**Required action**
Give back all of the records exactly.
Segment Start: Records supplied
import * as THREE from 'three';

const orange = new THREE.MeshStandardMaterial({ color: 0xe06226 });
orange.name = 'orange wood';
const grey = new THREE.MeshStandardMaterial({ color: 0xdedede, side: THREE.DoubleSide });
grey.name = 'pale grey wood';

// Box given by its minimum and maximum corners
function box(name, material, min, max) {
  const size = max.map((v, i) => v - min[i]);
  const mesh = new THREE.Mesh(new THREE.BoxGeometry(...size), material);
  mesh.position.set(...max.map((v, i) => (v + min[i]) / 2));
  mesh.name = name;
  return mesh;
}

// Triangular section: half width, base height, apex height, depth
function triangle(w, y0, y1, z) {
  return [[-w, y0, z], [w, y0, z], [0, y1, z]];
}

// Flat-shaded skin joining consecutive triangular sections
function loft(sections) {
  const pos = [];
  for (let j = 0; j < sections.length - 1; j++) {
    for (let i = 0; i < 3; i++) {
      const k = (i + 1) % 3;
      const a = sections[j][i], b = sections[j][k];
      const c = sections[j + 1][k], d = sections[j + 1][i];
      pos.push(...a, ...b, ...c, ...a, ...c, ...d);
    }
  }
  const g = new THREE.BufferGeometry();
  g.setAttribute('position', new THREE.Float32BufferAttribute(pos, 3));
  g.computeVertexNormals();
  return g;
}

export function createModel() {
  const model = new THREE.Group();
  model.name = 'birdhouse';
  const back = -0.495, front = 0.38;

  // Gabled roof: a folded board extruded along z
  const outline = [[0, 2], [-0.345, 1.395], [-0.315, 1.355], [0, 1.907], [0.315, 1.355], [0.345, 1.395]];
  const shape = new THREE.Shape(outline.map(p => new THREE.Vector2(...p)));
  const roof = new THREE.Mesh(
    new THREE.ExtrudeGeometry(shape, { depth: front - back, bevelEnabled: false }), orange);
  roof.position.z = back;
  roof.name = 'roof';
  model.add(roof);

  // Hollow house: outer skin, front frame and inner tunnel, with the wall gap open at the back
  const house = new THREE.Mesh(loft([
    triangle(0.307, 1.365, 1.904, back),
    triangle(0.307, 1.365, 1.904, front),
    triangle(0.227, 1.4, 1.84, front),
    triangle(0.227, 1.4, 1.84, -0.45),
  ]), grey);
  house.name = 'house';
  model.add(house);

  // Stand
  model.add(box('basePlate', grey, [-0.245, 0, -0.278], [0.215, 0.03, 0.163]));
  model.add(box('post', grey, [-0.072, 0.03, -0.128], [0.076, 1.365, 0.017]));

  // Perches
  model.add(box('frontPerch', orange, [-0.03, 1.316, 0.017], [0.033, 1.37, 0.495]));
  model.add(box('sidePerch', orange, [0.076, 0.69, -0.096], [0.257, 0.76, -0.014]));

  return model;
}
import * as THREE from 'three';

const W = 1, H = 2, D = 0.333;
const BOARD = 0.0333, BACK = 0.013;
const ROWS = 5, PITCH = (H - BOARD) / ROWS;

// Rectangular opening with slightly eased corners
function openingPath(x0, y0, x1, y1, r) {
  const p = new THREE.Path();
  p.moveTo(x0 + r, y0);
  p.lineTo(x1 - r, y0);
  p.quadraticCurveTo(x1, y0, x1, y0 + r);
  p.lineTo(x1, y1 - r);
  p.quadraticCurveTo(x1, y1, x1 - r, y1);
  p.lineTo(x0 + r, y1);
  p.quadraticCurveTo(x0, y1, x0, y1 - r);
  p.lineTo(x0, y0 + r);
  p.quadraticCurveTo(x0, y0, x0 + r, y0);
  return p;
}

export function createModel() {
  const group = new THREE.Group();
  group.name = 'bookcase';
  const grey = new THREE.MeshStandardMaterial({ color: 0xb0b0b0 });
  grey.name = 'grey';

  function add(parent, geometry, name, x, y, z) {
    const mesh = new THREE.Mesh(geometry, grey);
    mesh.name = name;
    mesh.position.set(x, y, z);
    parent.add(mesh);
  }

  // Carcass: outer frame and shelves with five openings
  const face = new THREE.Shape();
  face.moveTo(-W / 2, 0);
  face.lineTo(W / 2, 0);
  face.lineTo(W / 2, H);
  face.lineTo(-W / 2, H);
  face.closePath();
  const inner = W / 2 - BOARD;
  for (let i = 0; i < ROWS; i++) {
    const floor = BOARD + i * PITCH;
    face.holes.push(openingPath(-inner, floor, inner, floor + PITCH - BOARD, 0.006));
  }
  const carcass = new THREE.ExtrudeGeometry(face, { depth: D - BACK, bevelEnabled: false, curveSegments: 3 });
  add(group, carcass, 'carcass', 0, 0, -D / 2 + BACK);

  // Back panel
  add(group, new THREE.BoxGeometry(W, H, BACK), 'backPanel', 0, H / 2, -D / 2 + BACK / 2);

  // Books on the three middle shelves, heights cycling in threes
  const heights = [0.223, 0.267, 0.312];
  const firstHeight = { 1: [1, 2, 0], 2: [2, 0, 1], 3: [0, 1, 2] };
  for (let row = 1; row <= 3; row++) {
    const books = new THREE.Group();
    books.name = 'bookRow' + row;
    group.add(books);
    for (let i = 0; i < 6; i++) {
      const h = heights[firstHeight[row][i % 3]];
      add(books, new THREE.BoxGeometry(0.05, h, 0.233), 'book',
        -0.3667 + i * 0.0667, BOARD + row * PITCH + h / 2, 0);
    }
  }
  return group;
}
Segment End: Records supplied
**Task result**
import * as THREE from 'three';

const orange = new THREE.MeshStandardMaterial({ color: 0xe06226 });
orange.name = 'orange wood';
const grey = new THREE.MeshStandardMaterial({ color: 0xdedede, side: THREE.DoubleSide });
grey.name = 'pale grey wood';

// Box given by its minimum and maximum corners
function box(name, material, min, max) {
  const size = max.map((v, i) => v - min[i]);
  const mesh = new THREE.Mesh(new THREE.BoxGeometry(...size), material);
  mesh.position.set(...max.map((v, i) => (v + min[i]) / 2));
  mesh.name = name;
  return mesh;
}

// Triangular section: half width, base height, apex height, depth
function triangle(w, y0, y1, z) {
  return [[-w, y0, z], [w, y0, z], [0, y1, z]];
}

// Flat-shaded skin joining consecutive triangular sections
function loft(sections) {
  const pos = [];
  for (let j = 0; j < sections.length - 1; j++) {
    for (let i = 0; i < 3; i++) {
      const k = (i + 1) % 3;
      const a = sections[j][i], b = sections[j][k];
      const c = sections[j + 1][k], d = sections[j + 1][i];
      pos.push(...a, ...b, ...c, ...a, ...c, ...d);
    }
  }
  const g = new THREE.BufferGeometry();
  g.setAttribute('position', new THREE.Float32BufferAttribute(pos, 3));
  g.computeVertexNormals();
  return g;
}

export function createModel() {
  const model = new THREE.Group();
  model.name = 'birdhouse';
  const back = -0.495, front = 0.38;

  // Gabled roof: a folded board extruded along z
  const outline = [[0, 2], [-0.345, 1.395], [-0.315, 1.355], [0, 1.907], [0.315, 1.355], [0.345, 1.395]];
  const shape = new THREE.Shape(outline.map(p => new THREE.Vector2(...p)));
  const roof = new THREE.Mesh(
    new THREE.ExtrudeGeometry(shape, { depth: front - back, bevelEnabled: false }), orange);
  roof.position.z = back;
  roof.name = 'roof';
  model.add(roof);

  // Hollow house: outer skin, front frame and inner tunnel, with the wall gap open at the back
  const house = new THREE.Mesh(loft([
    triangle(0.307, 1.365, 1.904, back),
    triangle(0.307, 1.365, 1.904, front),
    triangle(0.227, 1.4, 1.84, front),
    triangle(0.227, 1.4, 1.84, -0.45),
  ]), grey);
  house.name = 'house';
  model.add(house);

  // Stand
  model.add(box('basePlate', grey, [-0.245, 0, -0.278], [0.215, 0.03, 0.163]));
  model.add(box('post', grey, [-0.072, 0.03, -0.128], [0.076, 1.365, 0.017]));

  // Perches
  model.add(box('frontPerch', orange, [-0.03, 1.316, 0.017], [0.033, 1.37, 0.495]));
  model.add(box('sidePerch', orange, [0.076, 0.69, -0.096], [0.257, 0.76, -0.014]));

  return model;
}
import * as THREE from 'three';

const W = 1, H = 2, D = 0.333;
const BOARD = 0.0333, BACK = 0.013;
const ROWS = 5, PITCH = (H - BOARD) / ROWS;

// Rectangular opening with slightly eased corners
function openingPath(x0, y0, x1, y1, r) {
  const p = new THREE.Path();
  p.moveTo(x0 + r, y0);
  p.lineTo(x1 - r, y0);
  p.quadraticCurveTo(x1, y0, x1, y0 + r);
  p.lineTo(x1, y1 - r);
  p.quadraticCurveTo(x1, y1, x1 - r, y1);
  p.lineTo(x0 + r, y1);
  p.quadraticCurveTo(x0, y1, x0, y1 - r);
  p.lineTo(x0, y0 + r);
  p.quadraticCurveTo(x0, y0, x0 + r, y0);
  return p;
}

export function createModel() {
  const group = new THREE.Group();
  group.name = 'bookcase';
  const grey = new THREE.MeshStandardMaterial({ color: 0xb0b0b0 });
  grey.name = 'grey';

  function add(parent, geometry, name, x, y, z) {
    const mesh = new THREE.Mesh(geometry, grey);
    mesh.name = name;
    mesh.position.set(x, y, z);
    parent.add(mesh);
  }

  // Carcass: outer frame and shelves with five openings
  const face = new THREE.Shape();
  face.moveTo(-W / 2, 0);
  face.lineTo(W / 2, 0);
  face.lineTo(W / 2, H);
  face.lineTo(-W / 2, H);
  face.closePath();
  const inner = W / 2 - BOARD;
  for (let i = 0; i < ROWS; i++) {
    const floor = BOARD + i * PITCH;
    face.holes.push(openingPath(-inner, floor, inner, floor + PITCH - BOARD, 0.006));
  }
  const carcass = new THREE.ExtrudeGeometry(face, { depth: D - BACK, bevelEnabled: false, curveSegments: 3 });
  add(group, carcass, 'carcass', 0, 0, -D / 2 + BACK);

  // Back panel
  add(group, new THREE.BoxGeometry(W, H, BACK), 'backPanel', 0, H / 2, -D / 2 + BACK / 2);

  // Books on the three middle shelves, heights cycling in threes
  const heights = [0.223, 0.267, 0.312];
  const firstHeight = { 1: [1, 2, 0], 2: [2, 0, 1], 3: [0, 1, 2] };
  for (let row = 1; row <= 3; row++) {
    const books = new THREE.Group();
    books.name = 'bookRow' + row;
    group.add(books);
    for (let i = 0; i < 6; i++) {
      const h = heights[firstHeight[row][i % 3]];
      add(books, new THREE.BoxGeometry(0.05, h, 0.233), 'book',
        -0.3667 + i * 0.0667, BOARD + row * PITCH + h / 2, 0);
    }
  }
  return group;
}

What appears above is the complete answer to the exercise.